You ended up working with Nike on the the KRINK x Nike Air Force 1 shoe, created as part of 1WORLD, late last year. Only 18 other artists/musicians had the chance to take part in the campaign….how did you become involved with this and what sort of brief did Nike give you to follow?
They contacted me and asked. It was all pretty simple and straight forward. They gave me a lot of freedom and were really open to my ideas.
As an entrepreneur who started their own brand from scratch, what did you learn from them?
Well, Nike is huge. They have tons of people working for them and big budgets. We are so so small, there is no comparison, except maybe that Nike was started by runners and Krink was started by artists.
You’ve worked with many well-known companies to co-brand the KRINK name, from Married To The Mob to Belvedere Vodka and Incase – each brand utilising the KRINK name in a different demographic. What are the key elements you look in making sure KRINK is branded to its full potential?

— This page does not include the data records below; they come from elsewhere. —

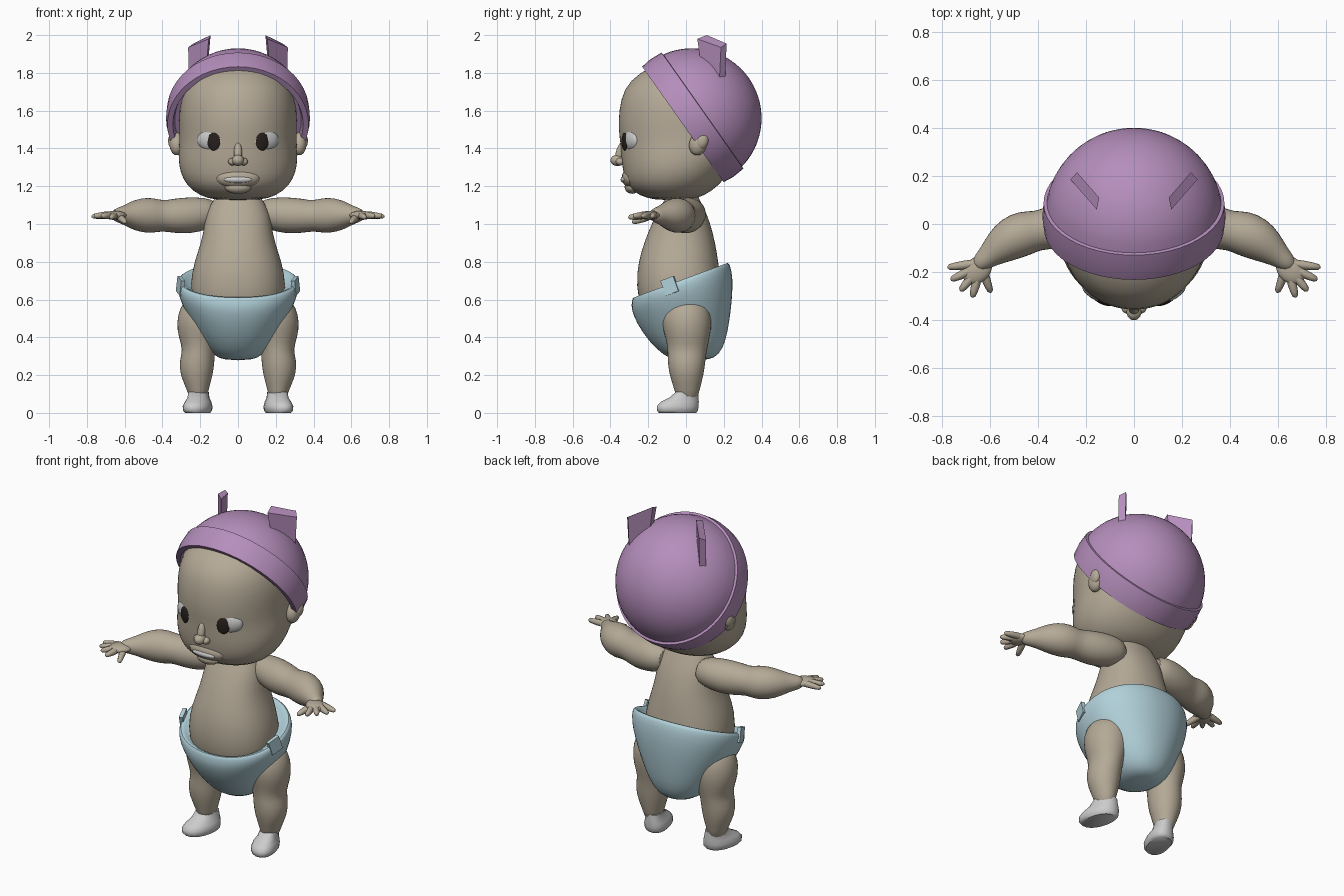
import bpy, bmesh
from math import sin, cos, pi, radians, sqrt
from mathutils import Vector, Matrix

if "Cube" in bpy.data.objects:
    bpy.data.objects.remove(bpy.data.objects["Cube"])


def material(name, rgb):
    m = bpy.data.materials.new(name)
    m.diffuse_color = (*rgb, 1)
    m.use_nodes = True
    m.node_tree.nodes["Principled BSDF"].inputs["Base Color"].default_value = m.diffuse_color
    return m


SKIN = material("skin", (0.46, 0.40, 0.31))
PURPLE = material("purple knit", (0.46, 0.27, 0.50))
BLUE = material("pale blue cloth", (0.44, 0.63, 0.69))
DARK = material("dark pupil", (0.02, 0.014, 0.012))


def finish(bm, name, mat=None, mirror=False, subsurf=0, angle=50):
    bmesh.ops.recalc_face_normals(bm, faces=bm.faces[:])
    me = bpy.data.meshes.new(name)
    bm.to_mesh(me)
    bm.free()
    me.shade_smooth()
    me.set_sharp_from_angle(angle=radians(angle))
    ob = bpy.data.objects.new(name, me)
    bpy.context.collection.objects.link(ob)
    if mat:
        me.materials.append(mat)
    if mirror:
        ob.modifiers.new("mirror", 'MIRROR').use_mirror_merge = False
    if subsurf:
        s = ob.modifiers.new("smooth", 'SUBSURF')
        s.levels = s.render_levels = subsurf
    return ob


def skin_rings(bm, rings):
    rings = [[bm.verts.new(p) for p in r] for r in rings]
    n = len(rings[0])
    for a, b in zip(rings, rings[1:]):
        for i in range(n):
            j = (i + 1) % n
            bm.faces.new((a[i], a[j], b[j], b[i]))
    bm.faces.new(rings[0][::-1])
    bm.faces.new(rings[-1])


def loft(rows, n=28, power=2.0, shear=0.0, matrix=None):
    """Rows are (z, centre x, half width, front y, back y[, slant])."""
    rings = []
    for z, cx, w, yf, yb, *sl in rows:
        slant = sl[0] if sl else 0
        ring = []
        for i in range(n):
            c, s = cos(2 * pi * i / n), sin(2 * pi * i / n)
            x = abs(c) ** (2 / power) * (1 if c > 0 else -1)
            y = abs(s) ** (2 / power) * (1 if s > 0 else -1)
            yy = (yf + yb) / 2 + y * (yb - yf) / 2
            ring.append(Vector((cx + x * w - shear * yy, yy, z + slant * yy)))
        rings.append(ring)
    bm = bmesh.new()
    skin_rings(bm, rings)
    if matrix:
        bm.transform(matrix)
    return bm


def tube(bm, pts, n=12):
    """Round tube through (x, y, z, radius) points."""
    P = [Vector(p[:3]) for p in pts]
    rings = []
    for i, p in enumerate(P):
        t = (P[min(i + 1, len(P) - 1)] - P[max(i - 1, 0)]).normalized()
        u = t.cross(Vector((0, 0, 1))).normalized()
        v = u.cross(t)
        rings.append([p + pts[i][3] * (u * cos(2 * pi * k / n) + v * sin(2 * pi * k / n))
                      for k in range(n)])
    skin_rings(bm, rings)


def ball(bm, loc, radii, rz=0, rx=0):
    m = (Matrix.Translation(loc) @ Matrix.Rotation(radians(rz), 4, 'Z')
         @ Matrix.Rotation(radians(rx), 4, 'X') @ Matrix.Diagonal((*radii, 1)))
    bmesh.ops.create_uvsphere(bm, u_segments=20, v_segments=12, radius=1, matrix=m)


def blob(name, loc, radii, mat=None, mirror=False, rz=0, rx=0):
    bm = bmesh.new()
    ball(bm, loc, radii, rz, rx)
    return finish(bm, name, mat, mirror)


# Head
finish(loft([
    (1.125, 0, .12, -.16, .02), (1.15, 0, .205, -.25, .10), (1.20, 0, .27, -.315, .17),
    (1.27, 0, .308, -.333, .23), (1.35, 0, .318, -.345, .29), (1.42, 0, .312, -.347, .34),
    (1.50, 0, .312, -.360, .36), (1.60, 0, .315, -.357, .36), (1.72, 0, .292, -.332, .32),
    (1.80, 0, .225, -.25, .25), (1.86, 0, .13, -.13, .16), (1.88, 0, .05, -.05, .08)],
    n=32, power=2.08), "head", SKIN, subsurf=1)

# Face details
bm = bmesh.new()
ball(bm, (0, -.362, 1.337), (.032, .038, .03))
ball(bm, (0, -.35, 1.375), (.022, .022, .06), rx=-14)
for s in (-1, 1):
    ball(bm, (s * .03, -.348, 1.33), (.022, .024, .02))
finish(bm, "nose", SKIN)
blob("muzzle", (0, -.288, 1.245), (.12, .052, .055), SKIN)
blob("chin", (0, -.285, 1.195), (.07, .04, .035), SKIN)
blob("lips", (0, -.328, 1.235), (.075, .018, .018))
blob("eye", (.145, -.292, 1.445), (.078, .030, .056), mirror=True, rz=27)
blob("pupil", (.129, -.325, 1.436), (.037, .010, .047), DARK, True, rz=22)
bm = bmesh.new()
ball(bm, (.325, .065, 1.425), (.038, .048, .062), rx=-15)
ball(bm, (.345, .085, 1.44), (.025, .034, .045), rx=-15)
finish(bm, "ear", SKIN, True)

# Hat: dome and brim turned around a tilted axis
axis = Vector((0, .817, .576))
tilt = Matrix.Translation((0, .03, 1.56)) @ Vector((0, 0, 1)).rotation_difference(axis).to_matrix().to_4x4()
R = .37
profile = [(.335, -.02), (.345, -.057), (.374, -.057), (.381, .0), (.376, .07), (.362, .072)]
profile += [(R * cos(a), R * sin(a)) for a in [radians(12 + 77 * k / 14) for k in range(1, 15)]]
finish(loft([(h, 0, r, -r, r) for r, h in profile], n=48, matrix=tilt),
       "hat", PURPLE, angle=35)

# Hat ears: slanted flat tabs
bm = bmesh.new()
skin_rings(bm, [
    [(.258, .175, 1.72), (.235, .205, 1.72), (.17, .13, 1.72), (.178, .095, 1.72)],
    [(.264, .185, 1.935), (.237, .215, 1.955), (.145, .11, 2.0), (.155, .06, 1.98)]])
finish(bm, "hat_ear", PURPLE, True, angle=20)

# Torso and neck
finish(loft([
    (1.19, 0, .10, -.09, .05), (1.13, 0, .125, -.11, .07), (1.06, 0, .175, -.155, .11),
    (.95, 0, .182, -.205, .145), (.85, 0, .215, -.24, .165), (.75, 0, .246, -.262, .178),
    (.60, 0, .26, -.262, .20), (.42, 0, .19, -.19, .15)],
    power=2.2), "torso", SKIN, subsurf=1)

# Arms
bm = bmesh.new()
tube(bm, [(.10, .03, 1.06, .06), (.17, .025, 1.055, .088), (.26, .005, 1.045, .099),
          (.34, -.015, 1.043, .093), (.40, -.028, 1.043, .081), (.45, -.035, 1.045, .096),
          (.51, -.06, 1.047, .093), (.56, -.097, 1.047, .075), (.60, -.13, 1.047, .052),
          (.63, -.155, 1.047, .042), (.66, -.18, 1.047, .028)], n=16)
finish(bm, "arm", SKIN, True, 1)

# Hands: palm, four fingers, thumb
bm = bmesh.new()
ball(bm, (.652, -.192, 1.046), (.068, .052, .024), rz=-40)
for base, tip in [((.66, -.165, 1.05), (.775, -.18, 1.04)), ((.67, -.19, 1.05), (.762, -.232, 1.042)),
                  ((.665, -.21, 1.048), (.722, -.278, 1.042)), ((.65, -.22, 1.045), (.672, -.305, 1.035)),
                  ((.63, -.19, 1.04), (.595, -.285, 1.008))]:
    a, b = Vector(base), Vector(tip)
    tube(bm, [(*a.lerp(b, t), r) for t, r in
              ((0, .017), (.35, .019), (.7, .016), (.93, .012), (1, .004))], n=8)
finish(bm, "hand", SKIN, True)

# Diaper with a slanted open waist
finish(loft([
    (.278, 0, .07, -.06, .12), (.305, 0, .135, -.12, .175), (.38, 0, .195, -.20, .212),
    (.48, 0, .25, -.265, .23), (.57, 0, .295, -.288, .245, .1), (.65, 0, .322, -.29, .25, .27),
    (.70, 0, .322, -.287, .235, .36), (.716, 0, .312, -.282, .222, .37),
    (.712, 0, .285, -.265, .20, .37), (.65, 0, .24, -.24, .17, .3)],
    n=32, power=2.15), "diaper", BLUE, subsurf=1)

# Diaper fastening tabs
bm = bmesh.new()
bmesh.ops.create_cube(bm, size=1, matrix=Matrix.Translation((.304, -.085, .672))
                      @ Matrix.Rotation(radians(-17), 4, 'Z') @ Matrix.Rotation(radians(20), 4, 'X')
                      @ Matrix.Diagonal((.022, .075, .085, 1)))
finish(bm, "diaper_tab", BLUE, True, angle=30)

# Legs
finish(loft([
    (.62, .17, .09, -.08, .09), (.56, .185, .125, -.125, .13), (.48, .195, .133, -.135, .14),
    (.40, .205, .112, -.11, .128), (.335, .207, .085, -.097, .112), (.28, .217, .095, -.1, .105),
    (.20, .22, .089, -.09, .095), (.12, .213, .056, -.06, .072), (.06, .21, .045, -.05, .06)],
    n=18), "leg", SKIN, True, 1)

# Shoes
finish(loft([
    (0, .205, .062, -.145, .055), (.012, .205, .072, -.155, .065), (.035, .205, .074, -.156, .068),
    (.058, .205, .066, -.135, .069), (.08, .207, .055, -.09, .068), (.11, .21, .052, -.055, .066)],
    n=18, power=2.3, shear=.2), "shoe", None, True)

We have a personal relationship with the brands you mention. In today’s world of co-branding we try to be careful of who we work with. We want diversity, but we won’t work with just anyone. It’s difficult because we want to be open, but it’s important to be careful with our brand.
Are you always completely satisfied with the outcome of your work?
I am very controlling. I am not always satisfied, some of my friends say I am too hard on myself and never satisfied. I can’t say I am confident in everything. I have to see the finished piece. I am very confident in some areas, but some things can be so new that it takes time to understand the process.
You’ll be hitting up Australia in the next few weeks as part of your exhibition in conjunction with No Comply, Red Bull and Don’t Come Gallery – is this your first time to our shores?
Yes, it’s my first time! I am very excited at the opportunity. I know graffiti is really big there, but I can’t say I’m very familiar with the local scene.
What’s up next for Krink?
We have a number of products and projects coming up, but I don’t like to talk about them until they are complete.
Peep the video ‘Dripping With Krink’ here